Pop legend Sir Cliff Richard has dismissed a sex crime claim involving a young boy in the 1980s as “completely false”.
The star hit out as police carried a five-hour search of his Berkshire penthouse apartment, saying he had seen allegations circulating online for months but had chosen not to “dignify” them with a response.
Sir Cliff, 73, is not currently in the UK but pledged to co-operate with the inquiry, which concerns an alleged assault claimed to have taken place at an appearance by American evangelist Billy Graham in Sheffield in 1985.
It is understood that lawyers for the singer, who is believed to be in Portugal, have been in contact with South Yorkshire Police, who are carrying out the inquiry.
Officers took a number of items from the property for further investigation, the force said.
The investigation is not connected to Scotland Yard’s high-profile sex crime probe Operation Yewtree, which was launched in the wake of the Jimmy Savile abuse scandal.
In a statement yesterday Sir Cliff said: “The allegations are completely false. Up until now I have chosen not to dignify the false allegations with a response, as it would just give them more oxygen.

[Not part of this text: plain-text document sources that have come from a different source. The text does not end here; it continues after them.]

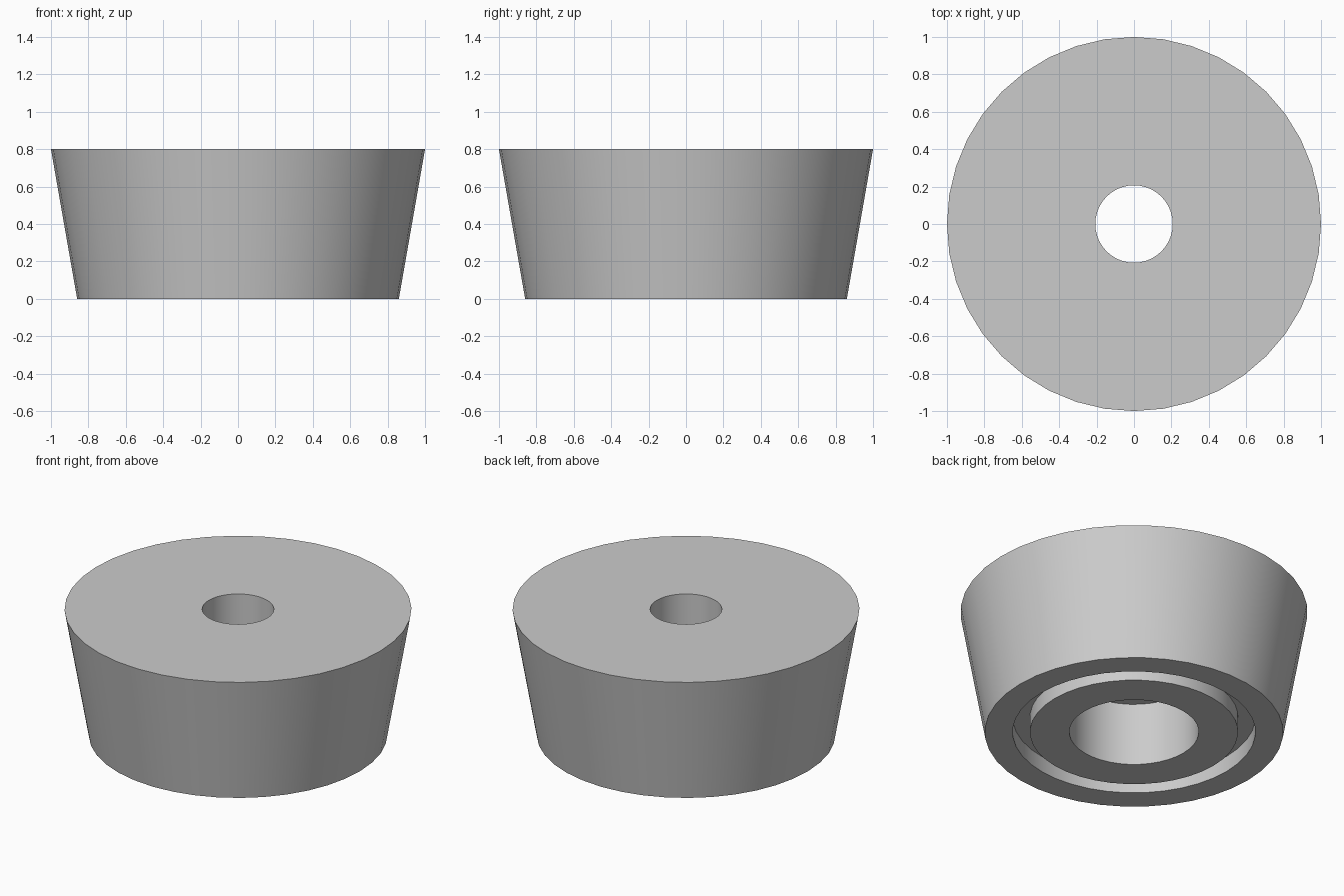
import bpy
import bmesh
import math

SEGMENTS = 40

cube = bpy.data.objects.get("Cube")
if cube:
    bpy.data.objects.remove(cube, do_unlink=True)

# Single grey material
grey = bpy.data.materials.new("light_grey")
grey.use_nodes = True
colour = (0.6, 0.6, 0.6, 1)
grey.diffuse_color = colour
grey.node_tree.nodes["Principled BSDF"].inputs["Base Color"].default_value = colour

# Half section (radius, height): outer taper, through hole, wide bore, ring groove
section = [
    (0.86, 0), (1, 0.8),
    (0.207, 0.8), (0.207, 0.4),
    (0.373, 0.4), (0.373, 0),
    (0.6, 0), (0.6, 0.1),
    (0.7, 0.1), (0.7, 0),
]

# Revolve the closed section around the z axis
bm = bmesh.new()
verts = [bm.verts.new((r, 0, z)) for r, z in section]
edges = [bm.edges.new((a, b)) for a, b in zip(verts, verts[1:] + verts[:1])]
bmesh.ops.spin(bm, geom=verts + edges, cent=(0, 0, 0), axis=(0, 0, 1),
               angle=math.tau, steps=SEGMENTS, use_merge=False)
bmesh.ops.remove_doubles(bm, verts=bm.verts, dist=0.0001)
bmesh.ops.recalc_face_normals(bm, faces=bm.faces)

mesh = bpy.data.meshes.new("tapered_foot")
bm.to_mesh(mesh)
bm.free()
mesh.materials.append(grey)

foot = bpy.data.objects.new("tapered_foot", mesh)
bpy.context.collection.objects.link(foot)

# Smooth round walls, sharp rims
bpy.ops.object.select_all(action="DESELECT")
foot.select_set(True)
bpy.context.view_layer.objects.active = foot
bpy.ops.object.shade_smooth_by_angle(angle=math.radians(30))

“However, the police attended my apartment in Berkshire today without notice, except it would appear to the press.
“I am not presently in the UK but it goes without saying that I will co-operate fully should the police wish to speak to me.
“Beyond stating that today’s allegation is completely false it would not be appropriate to say anything further until the police investigation has concluded.”
Speaking at a police station in South Yorkshire, detective superintendent Matt Fenwick stressed the investigation is in its “really early stages”.
He said: “A search warrant has been granted after police received an allegation of a sexual nature dating back to the 1980s. This involved a young boy under the age of 16 years.
“No-one has been arrested at this stage and the owner of the property is not present.”
Conservative MP Nigel Evans, 56, referred to the case in reiterating his call for suspects in sex offence cases to get anonymity and said “questions have got to be answered” over Sir Cliff’s claims the press had been notified about the search.
Mr Evans, who was cleared of a string of alleged sex offences at a trial earlier this year, told Good Morning Britain: “It appears the press knew what was happening before he did and the world’s media were camped outside his doorstep.
“A press helicopter was up before the police even arrived - he is quite right to be angry about that. Questions have got to be answered.
“I believe in the vast majority of cases [suspects] should have anonymity. We have to recognise the impact this has on people.
“People have zero per cent of the facts and 100% of the opinions. It’s quite wrong for people to pre-judge.”
Eight officers from South Yorkshire and Thames Valley police took part in the search of the performer’s flat in a highly-private gated development.
They began work at about 10.30am and five unmarked police cars were seen leaving the site at about 3.30pm.
“A number of items have been removed for further investigation,” a South Yorkshire Police spokesman added.
Born as Harry Webb in Lucknow, India, in 1940, Sir Cliff has become one of the most enduring stars of his time, with hits including Devil Woman and Living Doll.
He was knighted in 1995, the first rock star to be so honoured, and performed at the Queen’s Diamond Jubilee concert at Buckingham Palace in 2012.